→ **TASK DESCRIPTION**
Provide again, from the entries below, every line from the one containing "p = p * (1 - roundness)" through the one containing "w = max(0, 1", exactly as written, and no other line.

→ **TASK INPUT**
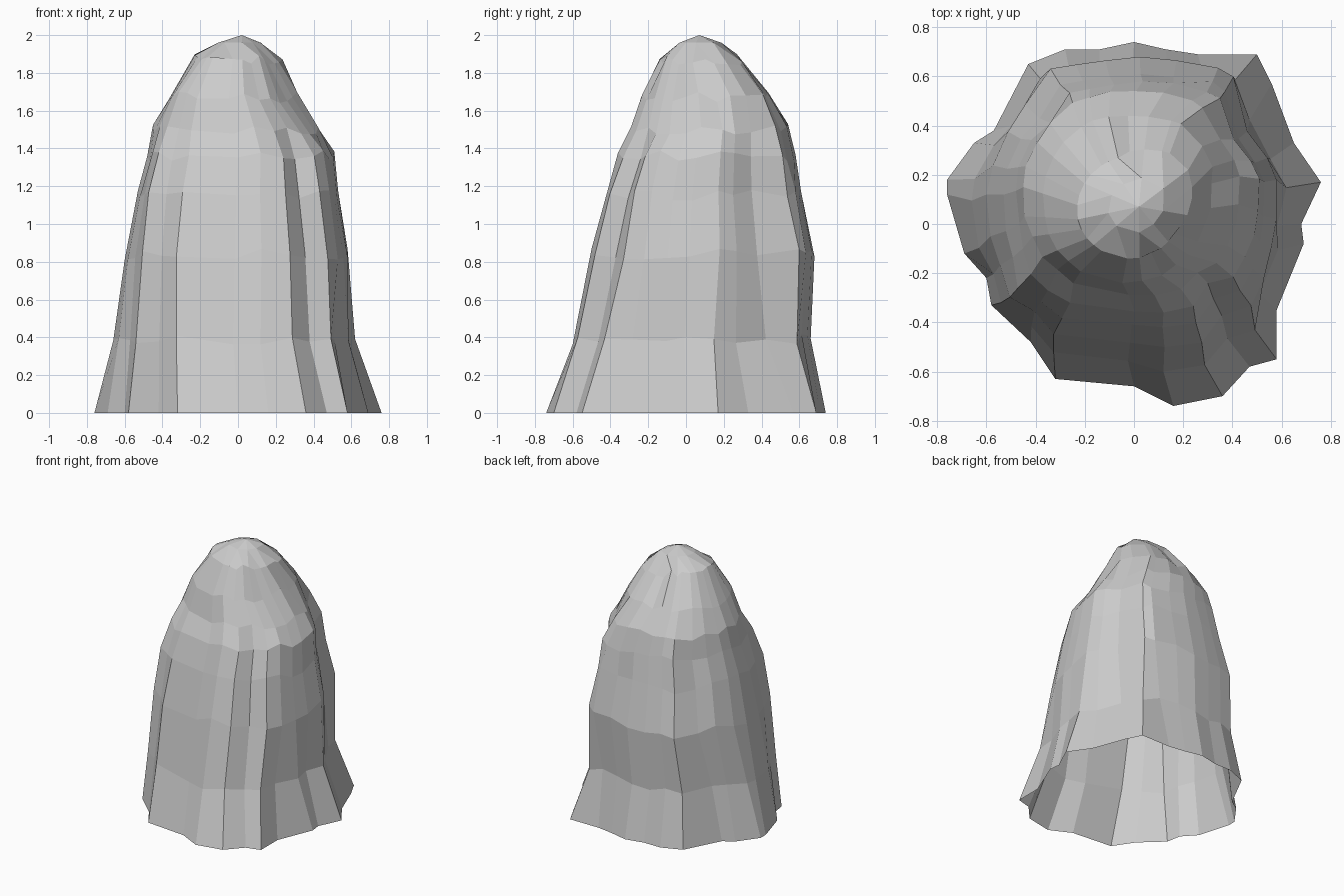
import bpy, bmesh, math, random
from mathutils import Vector

if "Cube" in bpy.data.objects:
    bpy.data.objects.remove(bpy.data.objects["Cube"])

random.seed(4)

# Lobed foot outline, and the grooved body outline at about 0.85 high
foot = [(.68, 0), (.76, .17), (.65, .33), (.56, .57), (.50, .69), (.26, .69),
        (.13, .71), (0, .74), (-.14, .71), (-.28, .71), (-.43, .65),
        (-.57, .38), (-.65, .33), (-.76, .18), (-.76, .12), (-.69, -.12),
        (-.60, -.22), (-.58, -.33), (-.42, -.48), (-.32, -.63), (0, -.66),
        (.16, -.74), (.36, -.70), (.47, -.58), (.58, -.55), (.58, -.35),
        (.69, -.08)]
body = [(.57, .02), (.58, .18), (.54, .27), (.46, .38), (.40, .60), (.34, .64),
        (.17, .67), (.02, .68), (-.12, .67), (-.24, .65), (-.34, .63),
        (-.45, .49), (-.52, .38), (-.58, .24), (-.60, .12), (-.585, -.05),
        (-.55, -.17), (-.51, -.30), (-.41, -.36), (-.33, -.45), (-.02, -.49),
        (.12, -.50), (.27, -.48), (.35, -.37), (.47, -.33), (.52, -.22),
        (.56, -.10)]
N = len(foot)

# height, x min, x max, y min, y max, foot share, roundness
rings = [
    (0.00, -.76, .76, -.74, .74, 1.0, 0.0),
    (0.39, -.66, .62, -.60, .66, .45, 0.0),
    (0.84, -.60, .58, -.50, .68, 0.0, 0.0),
    (1.15, -.53, .53, -.42, .61, 0.0, 0.0),
    (1.36, -.48, .51, -.36, .58, 0.0, 0.2),
    (1.50, -.45, .43, -.29, .54, 0.0, 0.5),
    (1.67, -.37, .30, -.24, .44, 0.0, 0.8),
    (1.87, -.23, .19, -.14, .27, 0.0, 1.0),
]

# Bumps and dents: centre, reach, outward push
lumps = [
    (Vector((-.38, -.24, 1.28)), .22, .05),
    (Vector((-.36, .48, 1.24)), .17, -.07),
    (Vector((.32, -.25, 1.30)), .17, -.03),
    (Vector((.20, .25, 1.83)), .28, .11),
]


def fit(v, vals, a, b):
    return a + (v - min(vals)) / (max(vals) - min(vals)) * (b - a)


def outline(z, x0, x1, y0, y1, share, roundness):
    pts = []
    for f, b in zip(foot, body):
        d = Vector((b[0], b[1] - .08))
        p = Vector(f) * share + Vector((b[0], b[1] - .08 * (1 - share))) * (1 - share)
        p = p * (1 - roundness) + d.normalized() * .58 * roundness
        if z > 0:
            p *= 1 + random.uniform(-.01, .01)
        pts.append(p)
    xs, ys = [p.x for p in pts], [p.y for p in pts]
    out = []
    for q in pts:
        dz = 0 if z == 0 else random.uniform(-.03, .03)
        p = Vector((fit(q.x, xs, x0, x1), fit(q.y, ys, y0, y1), z + dz))
        for c, reach, push in lumps:
            w = max(0, 1 - (p - c).length / reach)
            p += Vector((p.x - .02, p.y - .08, 0)).normalized() * push * w
        out.append(p)
    return out


# Rock mound: stacked outlines, open underneath
bm = bmesh.new()
loops = [[bm.verts.new(p) for p in outline(*r)] for r in rings]
for low, high in zip(loops, loops[1:]):
    for i in range(N):
        j = (i + 1) % N
        bm.faces.new((low[i], low[j], high[j], high[i]))

# Faceted crown closing to an off-centre peak
top = loops[-1]
K = 9
step = N // K
peak_at = Vector((.02, .07, 2.0))
crown = []
for k in range(K):
    p = peak_at.lerp(top[k * step].co, .5)
    crown.append(bm.verts.new((p.x, p.y, 1.96)))
peak = bm.verts.new(peak_at)
for k in range(K):
    n = (k + 1) % K
    edge = [top[(k * step + m) % N] for m in range(step + 1)]
    bm.faces.new(edge[:3] + [crown[k]])
    bm.faces.new(edge[2:] + [crown[n], crown[k]])
    bm.faces.new((crown[k], crown[n], peak))

bmesh.ops.recalc_face_normals(bm, faces=bm.faces)
mesh = bpy.data.meshes.new("rock_mound")
bm.to_mesh(mesh)
bm.free()
rock = bpy.data.objects.new("rock_mound", mesh)
bpy.context.collection.objects.link(rock)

→ **OUTPUT FOR THIS EXERCISE**
        p = p * (1 - roundness) + d.normalized() * .58 * roundness
        if z > 0:
            p *= 1 + random.uniform(-.01, .01)
        pts.append(p)
    xs, ys = [p.x for p in pts], [p.y for p in pts]
    out = []
    for q in pts:
        dz = 0 if z == 0 else random.uniform(-.03, .03)
        p = Vector((fit(q.x, xs, x0, x1), fit(q.y, ys, y0, y1), z + dz))
        for c, reach, push in lumps:
            w = max(0, 1 - (p - c).length / reach)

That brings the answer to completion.